▸ **PROBLEM STATEMENT**: Print all the records below exactly as they stand, but leave out the pictures.

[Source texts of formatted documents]
____
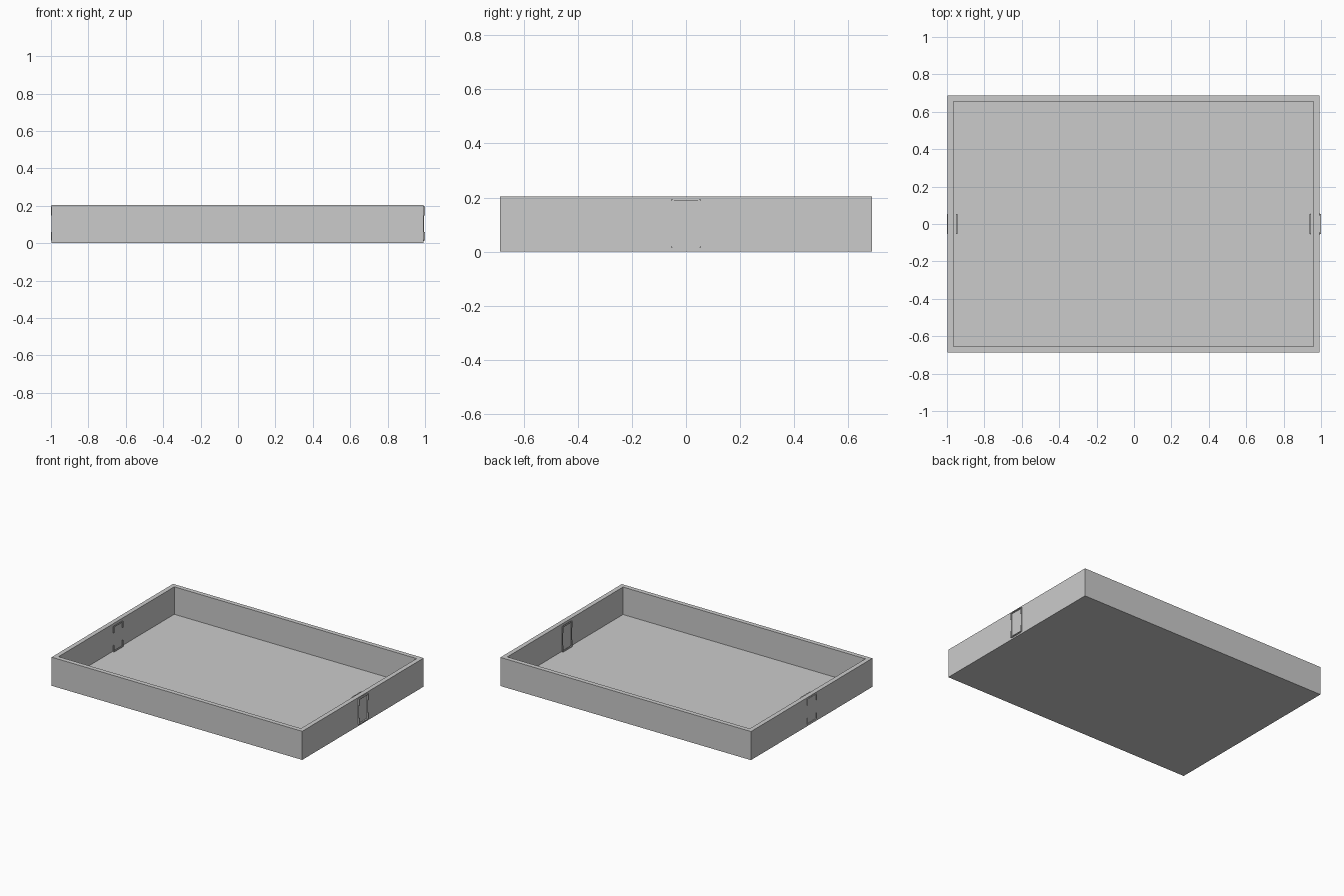
import bpy, bmesh, math

if "Cube" in bpy.data.objects:
    bpy.data.objects.remove(bpy.data.objects["Cube"])

X0, X1, Y, H = -0.997, 0.991, 0.688, 0.205   # outer tray extents
T, FLOOR = 0.046, 0.008                      # wall and floor thickness
ZC = 0.104                                   # handle frame centre height


def new_object(name, bm):
    bmesh.ops.recalc_face_normals(bm, faces=bm.faces)
    mesh = bpy.data.meshes.new(name)
    bm.to_mesh(mesh)
    bm.free()
    obj = bpy.data.objects.new(name, mesh)
    bpy.context.collection.objects.link(obj)
    return obj


def rounded_rect(hy, hz, r, n=4):
    pts = []
    for q, (sy, sz) in enumerate([(1, 1), (-1, 1), (-1, -1), (1, -1)]):
        for i in range(n + 1):
            a = math.pi / 2 * (q + i / n)
            pts.append((sy * (hy - r) + r * math.cos(a),
                        ZC + sz * (hz - r) + r * math.sin(a)))
    return pts


def band(name, x0, x1, outer, inner, closed):
    """Solid strip between two outlines in the YZ plane."""
    bm = bmesh.new()
    rows = [[bm.verts.new((x, *p)) for p in line]
            for x, line in ((x0, outer), (x1, outer), (x1, inner), (x0, inner))]
    n = len(outer)
    for i in range(n if closed else n - 1):
        j = (i + 1) % n
        for k in range(4):
            a, b = rows[k], rows[(k + 1) % 4]
            bm.faces.new((a[i], a[j], b[j], b[i]))
    if not closed:
        bm.faces.new([r[0] for r in rows])
        bm.faces.new([r[-1] for r in rows])
    return new_object(name, bm)


# Tray: box with its top inset and pushed down
bm = bmesh.new()
bmesh.ops.create_cube(bm, size=1)
for v in bm.verts:
    v.co = (X1 if v.co.x > 0 else X0, math.copysign(Y, v.co.y),
            H if v.co.z > 0 else 0)
bm.normal_update()
top = max(bm.faces, key=lambda f: f.calc_center_median().z)
bmesh.ops.inset_region(bm, faces=[top], thickness=T)
ext = bmesh.ops.extrude_discrete_faces(bm, faces=[top])
bmesh.ops.translate(bm, verts=ext["faces"][0].verts, vec=(0, 0, FLOOR - H))
new_object("tray", bm)


# Handle frames on both faces of each short wall
def handle_frame(name, x, direction, depth, ring=True):
    back = x - direction * 0.002
    if ring:
        band(name + "_rim", back, x + direction * depth * 0.4,
             rounded_rect(0.055, 0.093, 0.012),
             rounded_rect(0.047, 0.085, 0.006), True)
    for s, end in ((1, "upper"), (-1, "lower")):
        z = lambda d: ZC + s * d
        outer = [(-0.053, z(0.045)), (-0.053, z(0.091)),
                 (0.053, z(0.091)), (0.053, z(0.045))]
        inner = [(-0.048, z(0.045)), (-0.048, z(0.086)),
                 (0.048, z(0.086)), (0.048, z(0.045))]
        band(f"{name}_{end}_bracket", back, x + direction * depth,
             outer, inner, False)


handle_frame("right_outer_handle", X1, 1, 0.009)
handle_frame("right_inner_handle", X1 - T, -1, 0.006)
handle_frame("left_outer_handle", X0, -1, 0.003)
handle_frame("left_inner_handle", X0 + T, 1, 0.006, ring=False)
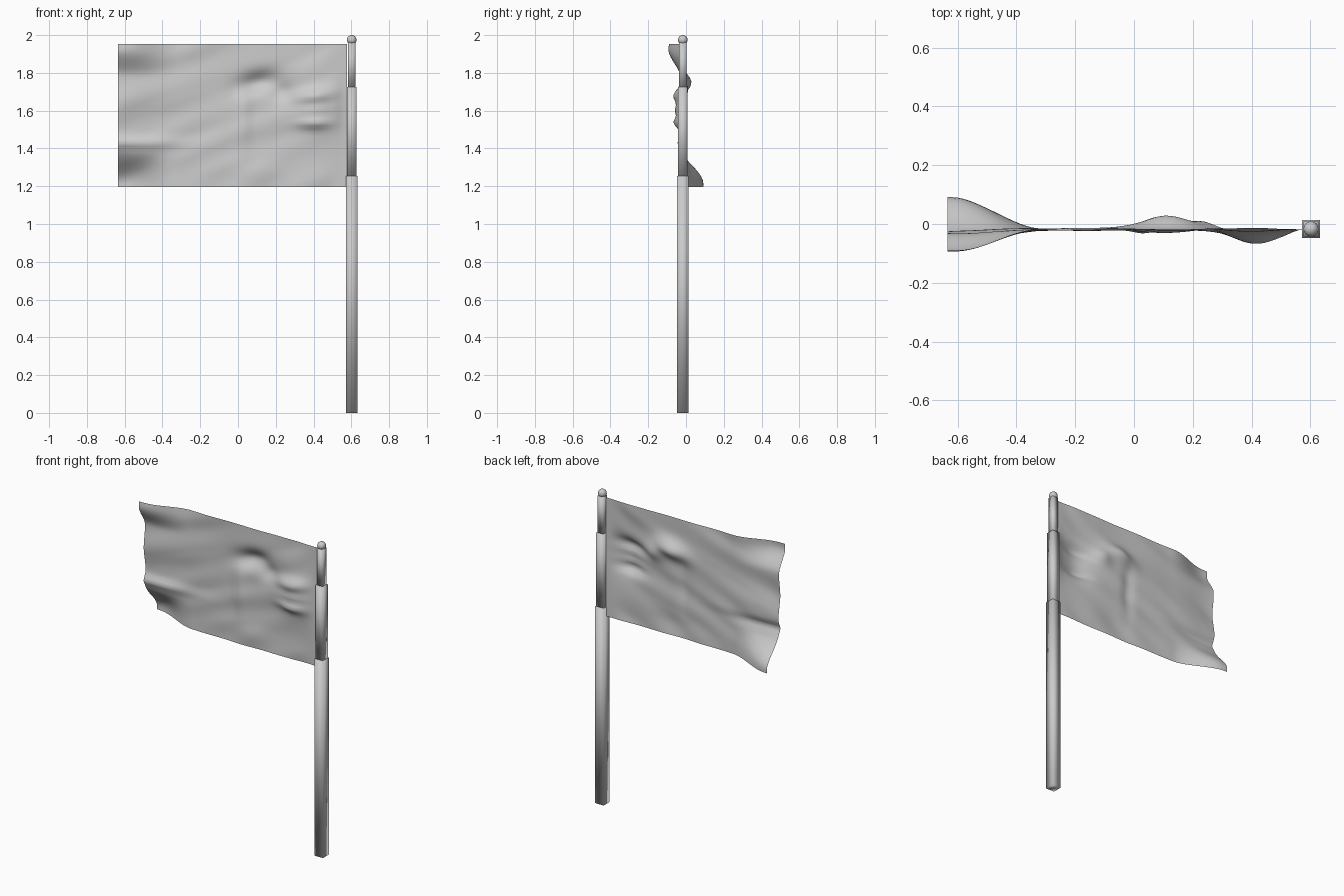
import bpy, bmesh, math
from mathutils import noise, Vector

if "Cube" in bpy.data.objects:
    bpy.data.objects.remove(bpy.data.objects["Cube"])

grey = bpy.data.materials.new("plain grey")
grey.diffuse_color = (0.6, 0.6, 0.6, 1)
grey.use_nodes = True
grey.node_tree.nodes["Principled BSDF"].inputs["Base Color"].default_value = grey.diffuse_color
PX, PY = 0.602, -0.017


def finish(name, bm):
    for f in bm.faces:
        f.smooth = True
    me = bpy.data.meshes.new(name)
    bm.to_mesh(me)
    bm.free()
    me.materials.append(grey)
    ob = bpy.data.objects.new(name, me)
    bpy.context.collection.objects.link(ob)
    return ob


# Square pole in three stepped sections
def pole_section(name, half, z0, z1):
    bm = bmesh.new()
    bmesh.ops.create_cube(bm, size=1)
    for v in bm.verts:
        v.co = (PX + v.co.x * 2 * half, PY + v.co.y * 2 * half,
                z0 + (v.co.z + 0.5) * (z1 - z0))
    finish(name, bm)


pole_section("lower_pole", 0.030, 0.0, 1.255)
pole_section("middle_pole", 0.0255, 1.25, 1.724)
pole_section("upper_pole", 0.0195, 1.72, 1.96)

# Ball on the pole top
bm = bmesh.new()
bmesh.ops.create_uvsphere(bm, u_segments=24, v_segments=14, radius=0.0255)
bmesh.ops.translate(bm, verts=bm.verts, vec=(PX, PY, 1.9745))
finish("ball_finial", bm)


# Cloth folds: depth of the flag at a point
def smooth(t):
    t = min(max(t, 0), 1)
    return t * t * (3 - 2 * t)


def bump(x, z, cx, cz, sx, sz, tilt=0.0):
    dz = z - cz - tilt * (x - cx)
    return math.exp(-((x - cx) / sx) ** 2 - (dz / sz) ** 2)


FOLDS = [  # x, z, width, height, tilt, depth
    (0.11, 1.75, 0.11, 0.055, 0.15, 0.048),
    (0.23, 1.70, 0.06, 0.05, 0.0, 0.022),
    (0.43, 1.60, 0.12, 0.17, 0.0, -0.030),
    (0.40, 1.68, 0.10, 0.035, 0.1, -0.026),
    (0.40, 1.60, 0.09, 0.025, 0.1, -0.012),
    (0.40, 1.535, 0.09, 0.03, 0.0, -0.028),
    (0.03, 1.55, 0.04, 0.16, 0.0, -0.012),
    (0.10, 1.28, 0.12, 0.06, 0.2, -0.012),
    (-0.58, 1.43, 0.25, 0.03, 0.0, -0.022),
    (-0.60, 1.66, 0.20, 0.16, 0.3, -0.022),
]


def depth(x, z):
    y = -0.018
    flap = smooth((-0.31 - x) / 0.30)
    corner = min(max((1.385 - z) / 0.187, 0), 1)
    y += flap * (0.108 * math.sin(corner * math.pi / 2) ** 1.35
                 - 0.072 * smooth((z - 1.78) / 0.15))
    for cx, cz, sx, sz, tilt, d in FOLDS:
        y += d * bump(x, z, cx, cz, sx, sz, tilt)
    n = noise.noise(Vector((x * 3.5 + 4, z * 9 - x * 3, 1.3)))
    return y + 0.009 * n * smooth((0.575 - x) / 0.15)


# Flag cloth as a single rippled sheet, pinned flat at the pole
NX, NZ = 64, 42
bm = bmesh.new()
rows = []
for j in range(NZ + 1):
    z = 1.196 + 0.757 * j / NZ
    rows.append([])
    for i in range(NX + 1):
        x = -0.635 + 1.213 * i / NX
        pin = smooth((0.59 - x) / 0.08)
        y = -0.018 + (depth(x, z) + 0.018) * pin
        rows[-1].append(bm.verts.new((x, y, z)))
for a, b in zip(rows, rows[1:]):
    for i in range(NX):
        bm.faces.new((a[i], a[i + 1], b[i + 1], b[i]))
finish("flag_cloth", bm)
____
▸ **SOLUTION TO THE PROBLEM**:
import bpy, bmesh, math

if "Cube" in bpy.data.objects:
    bpy.data.objects.remove(bpy.data.objects["Cube"])

X0, X1, Y, H = -0.997, 0.991, 0.688, 0.205   # outer tray extents
T, FLOOR = 0.046, 0.008                      # wall and floor thickness
ZC = 0.104                                   # handle frame centre height


def new_object(name, bm):
    bmesh.ops.recalc_face_normals(bm, faces=bm.faces)
    mesh = bpy.data.meshes.new(name)
    bm.to_mesh(mesh)
    bm.free()
    obj = bpy.data.objects.new(name, mesh)
    bpy.context.collection.objects.link(obj)
    return obj


def rounded_rect(hy, hz, r, n=4):
    pts = []
    for q, (sy, sz) in enumerate([(1, 1), (-1, 1), (-1, -1), (1, -1)]):
        for i in range(n + 1):
            a = math.pi / 2 * (q + i / n)
            pts.append((sy * (hy - r) + r * math.cos(a),
                        ZC + sz * (hz - r) + r * math.sin(a)))
    return pts


def band(name, x0, x1, outer, inner, closed):
    """Solid strip between two outlines in the YZ plane."""
    bm = bmesh.new()
    rows = [[bm.verts.new((x, *p)) for p in line]
            for x, line in ((x0, outer), (x1, outer), (x1, inner), (x0, inner))]
    n = len(outer)
    for i in range(n if closed else n - 1):
        j = (i + 1) % n
        for k in range(4):
            a, b = rows[k], rows[(k + 1) % 4]
            bm.faces.new((a[i], a[j], b[j], b[i]))
    if not closed:
        bm.faces.new([r[0] for r in rows])
        bm.faces.new([r[-1] for r in rows])
    return new_object(name, bm)


# Tray: box with its top inset and pushed down
bm = bmesh.new()
bmesh.ops.create_cube(bm, size=1)
for v in bm.verts:
    v.co = (X1 if v.co.x > 0 else X0, math.copysign(Y, v.co.y),
            H if v.co.z > 0 else 0)
bm.normal_update()
top = max(bm.faces, key=lambda f: f.calc_center_median().z)
bmesh.ops.inset_region(bm, faces=[top], thickness=T)
ext = bmesh.ops.extrude_discrete_faces(bm, faces=[top])
bmesh.ops.translate(bm, verts=ext["faces"][0].verts, vec=(0, 0, FLOOR - H))
new_object("tray", bm)


# Handle frames on both faces of each short wall
def handle_frame(name, x, direction, depth, ring=True):
    back = x - direction * 0.002
    if ring:
        band(name + "_rim", back, x + direction * depth * 0.4,
             rounded_rect(0.055, 0.093, 0.012),
             rounded_rect(0.047, 0.085, 0.006), True)
    for s, end in ((1, "upper"), (-1, "lower")):
        z = lambda d: ZC + s * d
        outer = [(-0.053, z(0.045)), (-0.053, z(0.091)),
                 (0.053, z(0.091)), (0.053, z(0.045))]
        inner = [(-0.048, z(0.045)), (-0.048, z(0.086)),
                 (0.048, z(0.086)), (0.048, z(0.045))]
        band(f"{name}_{end}_bracket", back, x + direction * depth,
             outer, inner, False)


handle_frame("right_outer_handle", X1, 1, 0.009)
handle_frame("right_inner_handle", X1 - T, -1, 0.006)
handle_frame("left_outer_handle", X0, -1, 0.003)
handle_frame("left_inner_handle", X0 + T, 1, 0.006, ring=False)
import bpy, bmesh, math
from mathutils import noise, Vector

if "Cube" in bpy.data.objects:
    bpy.data.objects.remove(bpy.data.objects["Cube"])

grey = bpy.data.materials.new("plain grey")
grey.diffuse_color = (0.6, 0.6, 0.6, 1)
grey.use_nodes = True
grey.node_tree.nodes["Principled BSDF"].inputs["Base Color"].default_value = grey.diffuse_color
PX, PY = 0.602, -0.017


def finish(name, bm):
    for f in bm.faces:
        f.smooth = True
    me = bpy.data.meshes.new(name)
    bm.to_mesh(me)
    bm.free()
    me.materials.append(grey)
    ob = bpy.data.objects.new(name, me)
    bpy.context.collection.objects.link(ob)
    return ob


# Square pole in three stepped sections
def pole_section(name, half, z0, z1):
    bm = bmesh.new()
    bmesh.ops.create_cube(bm, size=1)
    for v in bm.verts:
        v.co = (PX + v.co.x * 2 * half, PY + v.co.y * 2 * half,
                z0 + (v.co.z + 0.5) * (z1 - z0))
    finish(name, bm)


pole_section("lower_pole", 0.030, 0.0, 1.255)
pole_section("middle_pole", 0.0255, 1.25, 1.724)
pole_section("upper_pole", 0.0195, 1.72, 1.96)

# Ball on the pole top
bm = bmesh.new()
bmesh.ops.create_uvsphere(bm, u_segments=24, v_segments=14, radius=0.0255)
bmesh.ops.translate(bm, verts=bm.verts, vec=(PX, PY, 1.9745))
finish("ball_finial", bm)


# Cloth folds: depth of the flag at a point
def smooth(t):
    t = min(max(t, 0), 1)
    return t * t * (3 - 2 * t)


def bump(x, z, cx, cz, sx, sz, tilt=0.0):
    dz = z - cz - tilt * (x - cx)
    return math.exp(-((x - cx) / sx) ** 2 - (dz / sz) ** 2)


FOLDS = [  # x, z, width, height, tilt, depth
    (0.11, 1.75, 0.11, 0.055, 0.15, 0.048),
    (0.23, 1.70, 0.06, 0.05, 0.0, 0.022),
    (0.43, 1.60, 0.12, 0.17, 0.0, -0.030),
    (0.40, 1.68, 0.10, 0.035, 0.1, -0.026),
    (0.40, 1.60, 0.09, 0.025, 0.1, -0.012),
    (0.40, 1.535, 0.09, 0.03, 0.0, -0.028),
    (0.03, 1.55, 0.04, 0.16, 0.0, -0.012),
    (0.10, 1.28, 0.12, 0.06, 0.2, -0.012),
    (-0.58, 1.43, 0.25, 0.03, 0.0, -0.022),
    (-0.60, 1.66, 0.20, 0.16, 0.3, -0.022),
]


def depth(x, z):
    y = -0.018
    flap = smooth((-0.31 - x) / 0.30)
    corner = min(max((1.385 - z) / 0.187, 0), 1)
    y += flap * (0.108 * math.sin(corner * math.pi / 2) ** 1.35
                 - 0.072 * smooth((z - 1.78) / 0.15))
    for cx, cz, sx, sz, tilt, d in FOLDS:
        y += d * bump(x, z, cx, cz, sx, sz, tilt)
    n = noise.noise(Vector((x * 3.5 + 4, z * 9 - x * 3, 1.3)))
    return y + 0.009 * n * smooth((0.575 - x) / 0.15)


# Flag cloth as a single rippled sheet, pinned flat at the pole
NX, NZ = 64, 42
bm = bmesh.new()
rows = []
for j in range(NZ + 1):
    z = 1.196 + 0.757 * j / NZ
    rows.append([])
    for i in range(NX + 1):
        x = -0.635 + 1.213 * i / NX
        pin = smooth((0.59 - x) / 0.08)
        y = -0.018 + (depth(x, z) + 0.018) * pin
        rows[-1].append(bm.verts.new((x, y, z)))
for a, b in zip(rows, rows[1:]):
    for i in range(NX):
        bm.faces.new((a[i], a[i + 1], b[i + 1], b[i]))
finish("flag_cloth", bm)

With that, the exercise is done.